Jennifer Gratz, CEO and founder of XIV Foundation, on Sunday blasted Supreme Court Justice Sonya Sotomayor for opposing a recent supreme court ruling which gave states the right to ban Affirmative Action.
In a 6-2 decision on Tuesday, the Supreme Court upheld a voter-approved initiative banning affirmative action in Michigan, and essentially making similar bans safe in seven other states.
But Justice Sotomayor noted in her 58-page dissent that minority enrollment had decreased at Michigan’s public universities under the ban.
During an interview on Fox News Sunday, Gratz blasted Sotomayor for pointing out that racial minorities were now the only type of minorities that could lobby the university for enrollment.
She argued that the ruling was fair because whites could also not expect to be admitted based on their race.
"I think that Justice Sotomayor's dissent was unfortunate," Gratz opined. "I think that good people can disagree on this issue. I do think she took it -- the discourse -- to a level that was beyond what we've seen."

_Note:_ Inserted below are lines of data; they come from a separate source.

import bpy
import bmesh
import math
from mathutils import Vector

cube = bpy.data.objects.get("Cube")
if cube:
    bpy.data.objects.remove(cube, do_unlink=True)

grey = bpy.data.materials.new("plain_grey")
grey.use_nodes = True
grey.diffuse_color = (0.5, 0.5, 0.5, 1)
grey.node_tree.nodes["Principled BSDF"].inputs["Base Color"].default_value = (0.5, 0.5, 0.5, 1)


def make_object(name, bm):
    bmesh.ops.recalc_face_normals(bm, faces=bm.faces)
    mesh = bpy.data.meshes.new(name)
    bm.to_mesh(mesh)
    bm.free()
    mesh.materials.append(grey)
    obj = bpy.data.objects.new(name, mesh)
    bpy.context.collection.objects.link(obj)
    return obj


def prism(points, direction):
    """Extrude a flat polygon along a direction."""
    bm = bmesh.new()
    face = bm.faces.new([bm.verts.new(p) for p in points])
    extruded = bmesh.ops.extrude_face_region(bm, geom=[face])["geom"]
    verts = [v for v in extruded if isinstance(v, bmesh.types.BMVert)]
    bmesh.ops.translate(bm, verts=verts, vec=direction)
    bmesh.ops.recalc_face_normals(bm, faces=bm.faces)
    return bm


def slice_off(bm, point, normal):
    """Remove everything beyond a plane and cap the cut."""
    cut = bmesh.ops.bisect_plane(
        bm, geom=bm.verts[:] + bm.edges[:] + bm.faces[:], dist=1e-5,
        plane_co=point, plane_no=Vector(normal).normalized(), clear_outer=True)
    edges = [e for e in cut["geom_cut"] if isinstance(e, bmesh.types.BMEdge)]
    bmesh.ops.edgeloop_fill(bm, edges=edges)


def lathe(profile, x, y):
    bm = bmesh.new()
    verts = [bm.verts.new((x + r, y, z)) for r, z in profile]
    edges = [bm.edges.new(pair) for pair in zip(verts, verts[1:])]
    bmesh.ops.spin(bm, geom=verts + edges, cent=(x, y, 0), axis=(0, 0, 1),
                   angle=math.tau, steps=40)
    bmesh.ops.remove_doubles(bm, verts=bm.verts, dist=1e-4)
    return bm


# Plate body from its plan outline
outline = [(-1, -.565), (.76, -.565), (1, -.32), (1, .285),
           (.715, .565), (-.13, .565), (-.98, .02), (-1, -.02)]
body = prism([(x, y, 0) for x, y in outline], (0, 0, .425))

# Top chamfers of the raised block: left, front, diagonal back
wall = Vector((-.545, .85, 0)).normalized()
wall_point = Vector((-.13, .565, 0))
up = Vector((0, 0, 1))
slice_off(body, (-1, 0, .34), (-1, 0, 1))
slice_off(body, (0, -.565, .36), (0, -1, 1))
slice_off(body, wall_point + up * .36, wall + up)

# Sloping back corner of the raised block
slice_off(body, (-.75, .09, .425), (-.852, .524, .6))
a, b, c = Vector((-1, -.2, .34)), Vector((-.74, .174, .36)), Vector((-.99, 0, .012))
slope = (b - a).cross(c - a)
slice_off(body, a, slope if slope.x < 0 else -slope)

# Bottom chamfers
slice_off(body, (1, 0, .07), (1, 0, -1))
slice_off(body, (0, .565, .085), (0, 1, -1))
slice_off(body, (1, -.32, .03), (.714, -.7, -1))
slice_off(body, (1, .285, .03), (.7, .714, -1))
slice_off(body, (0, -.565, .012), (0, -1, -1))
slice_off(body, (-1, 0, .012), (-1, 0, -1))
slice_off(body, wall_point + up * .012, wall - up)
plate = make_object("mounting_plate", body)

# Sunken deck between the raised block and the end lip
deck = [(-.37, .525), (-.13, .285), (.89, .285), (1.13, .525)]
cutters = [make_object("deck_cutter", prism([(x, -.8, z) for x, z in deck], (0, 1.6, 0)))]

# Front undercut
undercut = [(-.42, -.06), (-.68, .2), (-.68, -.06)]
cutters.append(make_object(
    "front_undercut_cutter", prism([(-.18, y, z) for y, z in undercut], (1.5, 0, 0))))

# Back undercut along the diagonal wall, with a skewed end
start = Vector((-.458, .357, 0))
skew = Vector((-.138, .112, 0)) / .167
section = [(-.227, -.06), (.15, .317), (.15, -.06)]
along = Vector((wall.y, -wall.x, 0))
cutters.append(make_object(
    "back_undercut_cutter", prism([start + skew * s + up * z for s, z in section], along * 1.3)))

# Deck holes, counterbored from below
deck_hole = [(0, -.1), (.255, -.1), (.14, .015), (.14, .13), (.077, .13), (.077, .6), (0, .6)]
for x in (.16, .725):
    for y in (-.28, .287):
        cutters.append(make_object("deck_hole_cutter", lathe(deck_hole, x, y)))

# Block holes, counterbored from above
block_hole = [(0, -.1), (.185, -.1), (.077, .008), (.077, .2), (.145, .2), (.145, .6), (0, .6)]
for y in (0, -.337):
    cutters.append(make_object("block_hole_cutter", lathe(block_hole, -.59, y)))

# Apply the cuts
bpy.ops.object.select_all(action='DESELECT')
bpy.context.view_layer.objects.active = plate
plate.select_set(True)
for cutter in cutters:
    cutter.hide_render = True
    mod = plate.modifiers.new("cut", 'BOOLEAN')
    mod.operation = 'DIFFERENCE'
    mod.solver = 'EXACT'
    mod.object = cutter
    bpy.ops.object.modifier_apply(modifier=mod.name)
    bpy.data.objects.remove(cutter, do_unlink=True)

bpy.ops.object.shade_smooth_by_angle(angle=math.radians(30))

"And I think that he behavior, quite frankly, was unbecoming of a Supreme Court justice."
Civil rights attorney Shanta Driver, however, argued that Affirmative Action was still necessary because minorities continued to face discrimination in higher education and other areas.
"This is a racist decision that takes us back to and era of states rights, where white majorities can disenfranchise minorities communities," she explained. "And now, prevent us from getting higher education. This decision cannot stand."
Gratz was shocked that someone would describe an Affirmative Action ban as "racist."
"I think it is unbelievable that someone would sit her and say prohibiting racial discrimination is a racist decision," she insisted. "I think that tells us where the level of discourse is today."
"Good people can disagree, but we can't have name calling and baiting like this," the anti-Affirmative Action crusader added.
"The old Jim Crow is now the new Jim Crow," Driver shot back. "And it does have a name."